They call themselves the Knit & Stitch Group. The group started at Victorian Village more than 10 years ago, and its current members meet on Thursday afternoons in the Fireside Lounge of the Grand Victorian. They’re not an exclusive club; some residents attend casually, stopping by to work on their own projects, or just to sit and chat. But a few women are faithful knitters.
“We’re the die-hards,” said Annette Hulford. “We come every week.”
As a group, they create blankets, booties, and hats for babies in the NICU at Advocate Christ Medical Center in Oak Lawn, and they knit chemo hats for women and children there as well. They have also knitted prayer shawls for the Ronald McDonald House.
This fall, the Life Enrichment staff asked if the group would make purple scarves to raise money for The Walk to End Alzheimer’s. The women knitted about a dozen to be sold in the Victorian Village gift shop — and they sold out.
“Next year, we’ll have to start earlier!” Annette said.
The yarn they use is given to them by friends, relatives, or new residents who aren’t interested in or able to knit anymore, and their projects are completed accordingly. They’re always talking about new projects to try — perhaps mittens for the homeless, Annette suggests. Sometimes they take breaks from their charitable knitting to create a gift for grandchildren or great-grandchildren. Sometimes, they just start knitting, and they’re not sure where the needles will take them.
Annette and another group member, Gert Buikema, have been knitting for years — Annette was in eighth grade when she picked up the skill, and Gert was 10 years old when her mother put her in a Wieboldt’s knitting class.
Jenny Smith, on the other hand, has only eight years of knitting experience. She didn’t know how to knit until she came to Victorian Village, but she soon learned that she enjoyed her new hobby — maybe a little too much.
“I was staying up until 3 a.m., working on my knitting!” she said.
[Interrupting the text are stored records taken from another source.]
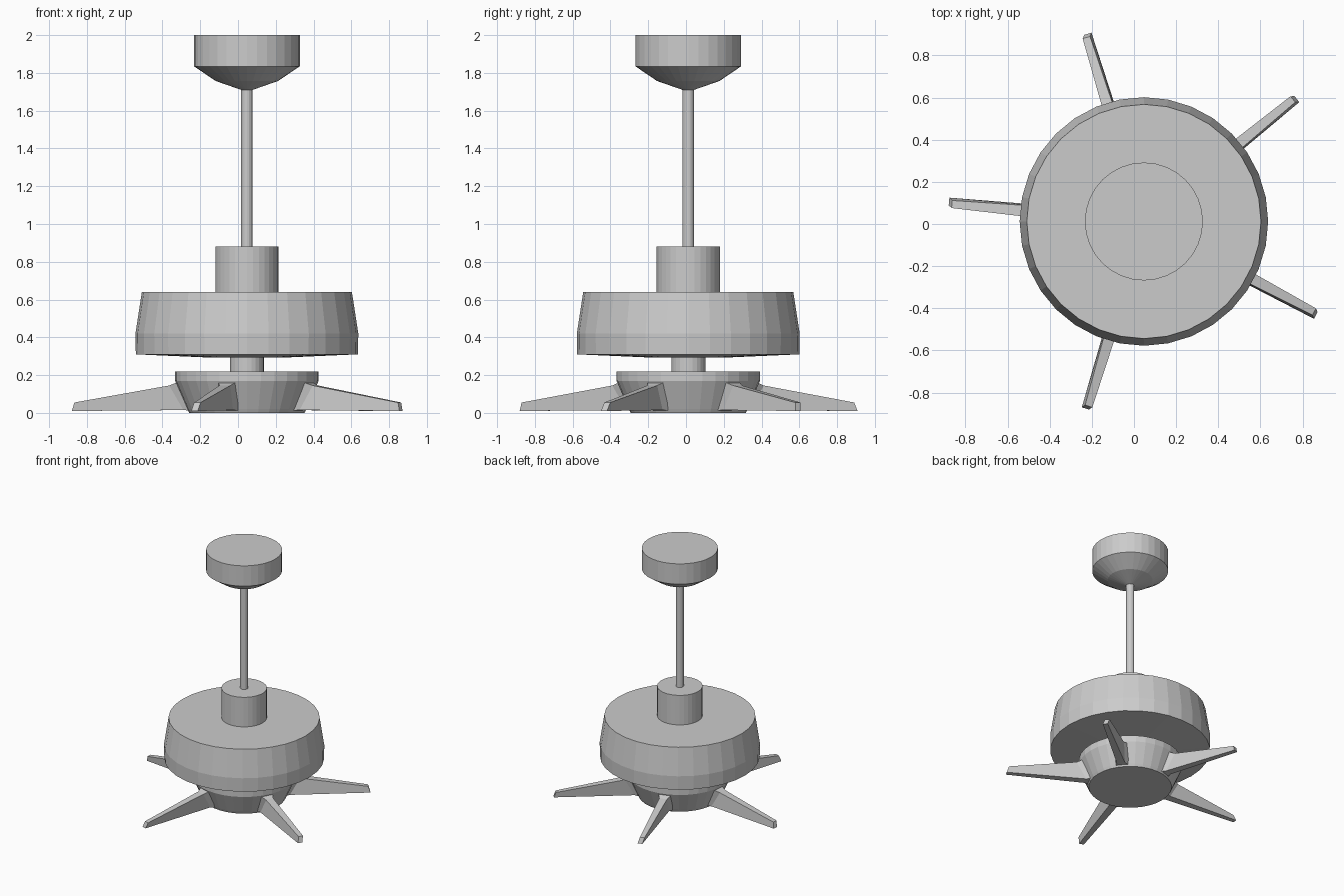
import bpy, bmesh, math
from mathutils import Matrix, Vector

if "Cube" in bpy.data.objects:
    bpy.data.objects.remove(bpy.data.objects["Cube"])

CENTRE = Vector((0.047, 0.012, 0))


def finish(name, bm):
    bmesh.ops.recalc_face_normals(bm, faces=bm.faces)
    mesh = bpy.data.meshes.new(name)
    bm.to_mesh(mesh)
    bm.free()
    obj = bpy.data.objects.new(name, mesh)
    bpy.context.collection.objects.link(obj)
    return obj


def skin(name, rings, matrix):
    """Join closed rings of points with faces and cap both ends."""
    bm = bmesh.new()
    loops = [[bm.verts.new(matrix @ Vector(p)) for p in ring] for ring in rings]
    n = len(loops[0])
    for a, b in zip(loops, loops[1:]):
        for i in range(n):
            j = (i + 1) % n
            bm.faces.new((a[i], a[j], b[j], b[i]))
    bm.faces.new(loops[0])
    bm.faces.new(loops[-1])
    return finish(name, bm)


def turned(name, profile, sides=32):
    """Faceted solid of revolution from (radius, height) pairs."""
    turn = [2 * math.pi * i / sides for i in range(sides)]
    rings = [[(r * math.cos(a), r * math.sin(a), z) for a in turn] for r, z in profile]
    return skin(name, rings, Matrix.Translation(CENTRE))


# Ceiling mount, rod and motor
turned("ceiling_canopy", [(0.03, 1.71), (0.165, 1.757), (0.28, 1.835), (0.28, 2.0)])
turned("down_rod", [(0.03, 0.87), (0.03, 1.72)], 16)
turned("rod_collar", [(0.167, 0.63), (0.167, 0.88)])
turned("motor_housing", [(0.2, 0.293), (0.588, 0.31), (0.59, 0.42), (0.556, 0.64)])

# Lower hub that carries the arms
turned("hub_neck", [(0.09, 0.2), (0.09, 0.31)], 24)
turned("blade_hub", [(0.305, 0.0), (0.315, 0.02), (0.38, 0.17), (0.38, 0.22)])

# Blade arms: flared root tapering to a thin slanted tip
# each section: inner/outer radius at bottom and top, half width, heights, side lean
SECTIONS = [
    (0.29, 0.35, 0.055, 0.012, 0.168, 0.0),
    (0.335, 0.41, 0.030, 0.015, 0.145, 0.004),
    (0.93, 0.915, 0.018, 0.010, 0.055, 0.006),
]
for k, degrees in enumerate((39, 107, 174.5, 253, 331.7)):
    rings = []
    for r_low, r_top, w, z0, z1, lean in SECTIONS:
        rings.append([(r_low, -w - lean, z0), (r_low, w - lean, z0),
                      (r_top, w + lean, z1), (r_top, -w + lean, z1)])
    place = Matrix.Translation(CENTRE) @ Matrix.Rotation(math.radians(degrees), 4, 'Z')
    skin(f"blade_arm_{k + 1}", rings, place)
The newest knitter at the meetings is Life Enrichment Assistant Deb Hannemann, who leads the group. She typically prefers to crochet, only picking up knitting in the last couple years.
“She’s the leader, but we’re always trying to teach her,” Gert laughed.
All the women certainly enjoy their craft, but they also enjoy the fellowship that comes with the group. That’s what brings them to the lounge each week — a chance to get out and socialize, to see what projects everyone is working on, and just to enjoy each other’s company.
“We do as much talking as we do knitting!” Annette said.